More Afraid to Take a Stand Than Its Characters
Apparently, all concerned claim this movie has nothing to do with the Rosenberg case. This is a ludicrous claim; what else can this movie be about? Oh, it's certainly not a completely biographical version of the story. Not even just in a "names changed to protect ourselves from lawsuits" kind of way. The Rosenbergs had two sons, Robert and Michael, and they're both still alive. They also went the sensible route of filing a Freedom of Information Act request to get information from the government about their parents' case. However, since there aren't a lot of married couples who have been executed for espionage, and since the circumstances are extremely similar, what else can this be about? Anyway, as time goes by, fewer Americans even know who the Rosenbergs were. That ignorance of our own history strikes again. Not that this movie made enough of an impact on culture that it would remind anyone of anything.
Daniel Isaacson (Timothy Hutton) has just found out that his sister, Susan (Amanda Plummer), has attempted suicide. He firmly believes that this is mostly to do with their parents' execution on espionage charges when he and Susan were children. Paul (Mandy Patinkin) and and Rochelle (Lindsay Crouse) were young Communist activists in love, and they were raising their children with Communist ideals. Of course, the problem there is when they were doing it. Paul comes home from the War and runs a little radio repair shop, and even as time passes and Communism becomes a scarier and scarier word to the average American. They are tried, convicted, and executed for "giving the Soviets the secret of the bomb." Years later, after he is a husband (to Phyllis, played by Ellen Barkin) and father, Daniel still can't come to terms with what happened to his parents. Susan tells him how proud she is to be the daughter of her parents, but it may be what has caused her problems.

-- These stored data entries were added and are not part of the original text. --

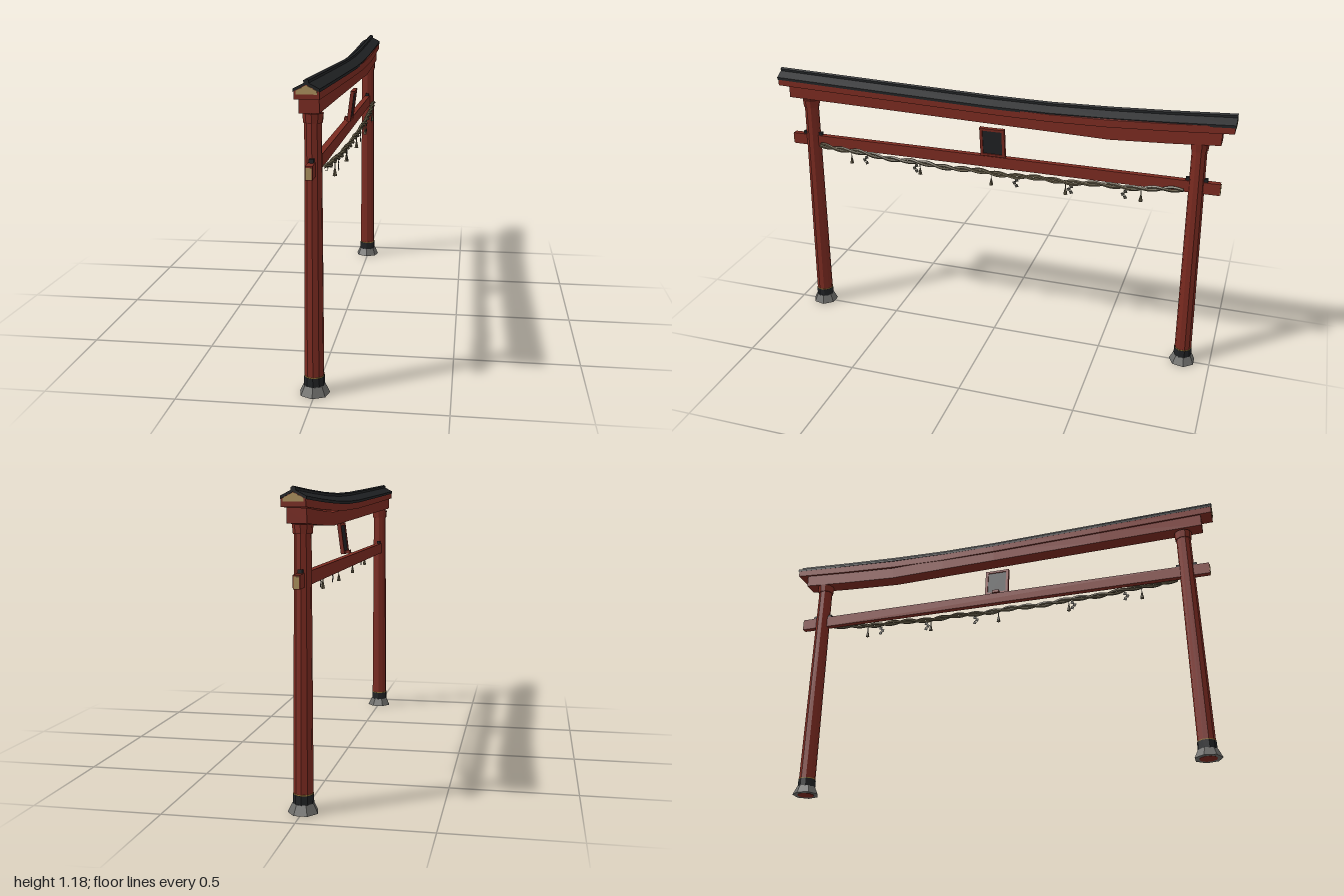
import * as THREE from 'three';

const mat = (name, color, extra = {}) => new THREE.MeshStandardMaterial({ name, color, flatShading: true, ...extra });

export function createModel() {
  const red = mat('vermilionWood', 0x7a2a20);
  const black = mat('blackRoof', 0x202224);
  const stone = mat('stone', 0x6c6c69);
  const tan = mat('paleEndGrain', 0xab8f5c);
  const straw = mat('straw', 0x655c46);
  const paper = mat('agedPaper', 0x4c4a42, { side: THREE.DoubleSide });
  const gold = mat('brass', 0x8f6f35);

  const model = new THREE.Group();
  model.name = 'shrineGate';
  const CX = -0.003;

  function add(parent, name, geometry, material, x = 0, y = 0, z = 0) {
    const mesh = new THREE.Mesh(geometry, material);
    mesh.name = name;
    mesh.position.set(x, y, z);
    parent.add(mesh);
    return mesh;
  }
  const box = (x, y, z) => new THREE.BoxGeometry(x, y, z);

  // Sweeps a convex section (counterclockwise in x, y) along stations [z, dy, dx]
  function sweep(section, stations) {
    const pos = [];
    const at = (i, [z, dy, dx = 0]) => {
      const [x, y] = section[i % section.length];
      return [x + dx, y + dy, z];
    };
    for (let s = 0; s < stations.length - 1; s++) {
      for (let i = 0; i < section.length; i++) {
        const a = at(i, stations[s]), b = at(i + 1, stations[s]);
        const c = at(i + 1, stations[s + 1]), d = at(i, stations[s + 1]);
        pos.push(...a, ...b, ...c, ...a, ...c, ...d);
      }
    }
    const first = stations[0], last = stations[stations.length - 1];
    for (let i = 1; i < section.length - 1; i++) {
      pos.push(...at(0, last), ...at(i, last), ...at(i + 1, last));
      pos.push(...at(0, first), ...at(i + 1, first), ...at(i, first));
    }
    const g = new THREE.BufferGeometry();
    g.setAttribute('position', new THREE.Float32BufferAttribute(pos, 3));
    g.computeVertexNormals();
    return g;
  }

  // Pillars with stone feet, black sleeves and collars, leaning inwards
  for (const s of [1, -1]) {
    const foot = new THREE.Group();
    foot.name = s > 0 ? 'frontPillar' : 'backPillar';
    foot.position.set(CX, 0, s * 0.88);
    model.add(foot);
    add(foot, 'footStone', new THREE.CylinderGeometry(0.041, 0.058, 0.036, 7), stone, 0, 0.019, 0);
    const post = new THREE.Group();
    post.name = 'post';
    post.rotation.x = -s * 0.015;
    foot.add(post);
    add(post, 'shaft', new THREE.CylinderGeometry(0.031, 0.037, 1.05, 10), red, 0, 0.525, 0);
    add(post, 'sleeve', new THREE.CylinderGeometry(0.0385, 0.039, 0.036, 10), black, 0, 0.052, 0);
    add(post, 'sleeveTrim', new THREE.CylinderGeometry(0.0378, 0.0378, 0.004, 10), gold, 0, 0.072, 0);
    add(post, 'collar', new THREE.CylinderGeometry(0.038, 0.035, 0.034, 10), red, 0, 1.028, 0);
    // Wedges on the tie beam, either side of the pillar
    for (const dz of [-0.037, 0.037])
      add(post, 'wedge', box(0.017, 0.016, 0.016), black, 0, 0.88, dz);
  }

  // Tie beam with pale ends
  add(model, 'tieBeam', box(0.026, 0.05, 1.926), red, CX, 0.85, 0);
  for (const s of [1, -1])
    add(model, 'tieBeamEnd', box(0.02, 0.042, 0.004), tan, CX, 0.848, s * 0.964);

  // Lower lintel, sagging past the middle
  add(model, 'lowerLintel', sweep(
    [[-0.038, 1.055], [0.033, 1.055], [0.033, 1.108], [-0.038, 1.108]],
    [[-0.95, -0.004], [-0.75, -0.018], [-0.5, -0.031], [-0.25, -0.025], [0, -0.02], [0.5, -0.009], [0.95, 0]],
  ), red);

  // Upper lintel, bulging slightly to one side
  const sag = [[-0.75, -0.014], [-0.5, -0.025], [-0.25, -0.031], [0, -0.029], [0.5, -0.015]];
  const bulge = [0.005, 0.008, 0.004, 0, 0];
  add(model, 'upperLintel', sweep(
    [[-0.046, 1.108], [0.041, 1.108], [0.041, 1.139], [CX, 1.162], [-0.046, 1.139]],
    [[-0.997, 0], ...sag.map(([z, y], i) => [z, y, bulge[i]]), [0.997, 0]],
  ), red);

  // Pale gable panels
  const gable = [[-0.039, 1.126], [0.033, 1.126], [0.033, 1.138], [CX, 1.157], [-0.039, 1.138]];
  for (const s of [1, -1])
    add(model, 'gablePanel', sweep(gable, [[s * 0.9985 - 0.0015, 0], [s * 0.9985 + 0.0015, 0]]), tan);

  // Roof slopes and ridge
  const roofPath = [[-1, 0], ...sag, [1, 0]];
  add(model, 'roofSlope', sweep([[0.043, 1.134], [0.043, 1.145], [CX, 1.169], [CX, 1.159]], roofPath), black);
  add(model, 'roofSlope', sweep([[-0.049, 1.134], [CX, 1.159], [CX, 1.169], [-0.049, 1.145]], roofPath), black);
  add(model, 'roofRidge', sweep(
    [[-0.012, 1.161], [0.006, 1.161], [0.006, 1.174], [CX, 1.179], [-0.012, 1.174]], roofPath), black);

  // Tilted name board, left blank
  const board = new THREE.Group();
  board.name = 'board';
  board.position.set(0.023, 0.948, 0);
  board.rotation.z = -0.13;
  model.add(board);
  add(board, 'boardPanel', box(0.008, 0.115, 0.09), black);
  for (const s of [1, -1]) {
    add(board, 'boardSide', box(0.016, 0.134, 0.012), red, 0, 0, s * 0.049);
    add(board, 'boardRail', box(0.016, 0.011, 0.09), red, 0, s * 0.0605, 0);
  }
  add(board, 'boardBracket', box(0.022, 0.014, 0.03), red, -0.014, -0.062, 0);

  // Twisted straw rope, two strands drooping between the pillars
  const ropeY = (z) => 0.814 + 0.026 * (z / 0.82) ** 2 + 0.003 * Math.sin(z * 23);
  const ropeX = (z) => 0.043 - 0.014 * (z / 0.82) ** 4;
  for (const phase of [0, Math.PI]) {
    const pts = [];
    for (let i = 0; i <= 110; i++) {
      const z = -0.82 + (1.64 * i) / 110;
      const a = z * 38 + phase;
      pts.push(new THREE.Vector3(ropeX(z) + 0.006 * Math.cos(a), ropeY(z) + 0.007 * Math.sin(a), z));
    }
    add(model, 'ropeStrand', new THREE.TubeGeometry(new THREE.CatmullRomCurve3(pts), 130, 0.0068, 5), straw);
  }

  // Straw tassels
  for (const z of [-0.65, -0.33, 0, 0.33, 0.66]) {
    const y = ropeY(z);
    add(model, 'tasselCord', new THREE.CylinderGeometry(0.002, 0.002, 0.026, 5), straw, 0.043, y - 0.018, z);
    add(model, 'tassel', new THREE.CylinderGeometry(0.003, 0.009, 0.028, 6), straw, 0.043, y - 0.042, z);
  }

  // Folded paper streamers
  for (const z of [-0.58, -0.35, -0.11, 0.35, 0.59]) {
    for (let i = 0; i < 3; i++) {
      const leaf = add(model, 'paperStreamer', box(0.002, 0.013, 0.013), paper,
        0.047, ropeY(z) - 0.016 - i * 0.013, z + (i % 2 ? 0.005 : -0.005));
      leaf.rotation.x = 0.4;
    }
  }

  return model;
}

Or it may not. Susan is never developed much as a character except inasmuch as she is shown to be completely dependent on her brother. She's definitely shown to be freaked out by what happened, in no small part because of the reactions from people at school. (There's a reason the real Rosenberg boys took their foster parents' last name.) However, we never know enough about her to know if she's traumatized by life, mentally ill, or both. Based on what we see, I lean toward both. Maybe it's more clear in the book, but in the movie, Susan is a cipher. She's someone for Daniel to project his feelings on, but really, that's everyone. Tovuh Feldshuh plays Linda Mindish, daughter of Selig (Joseph Leon), who is the man who turned the Isaacsons in. She is also the person who knows what Daniel is really looking for, and she knows she's pretty well it. He wants someone to blame, and since her father is now senile, and since she and Daniel didn't get along as children, she's it. The truth, whatever it is, won't change that.
And that's really the problem with this movie. We never know the truth, and we know that Daniel never will, either. Now, we are told, and it's true, that the idea that the Soviets "stole" the secret of the atomic bomb is a flawed one on several levels. What's more, even if it weren't, there's no reason to believe that Rosenberg/Isaacson had it or could have understood it. It doesn't take much to come to the conclusion that, guilty or not, these were not people who should have been executed for what they did. Especially given the arguable nature of "time of war." However, what Daniel is looking for, he won't find. Can't find. He's looking for someone who to pin the blame on, not just for his parents' deaths but for every wrong in his life. What's more, I think Daniel is projecting so much of himself that there isn't much to him left but desperation and regret. He imagines a life other than the one he leads, and he puts so much of himself into it that he isn't living this one.
Still, Hutton is doing what he can with what he is, and so are the others. There's an extremely embarrassing scene wherein Paul lectures Daniel about wanting Wheaties just because of the baseball player on the box. He goes on about how the baseball player, I forget who it is, is no better than any other worker, because he doesn't own the team. In his case, the means of production. What's more, he's selling himself so that Daniel will want to buy Wheaties instead of wholesome oatmeal. (Ilan Mitchell-Smith, who plays young Daniel, makes the perfect expression of distaste at the very thought.) Not even Mandy Patinkin can pull off that dialogue. However, he does a fine job of playing the youthful, then not-so-youthful, idealist. Timothy Hutton carries of the intensity of a driven man, though I think he also imbues it with a sense of having forgotten what drives him. And, of course, Amanda Plummer always seems to end up playing crazy characters, so it's not anything difficult for her.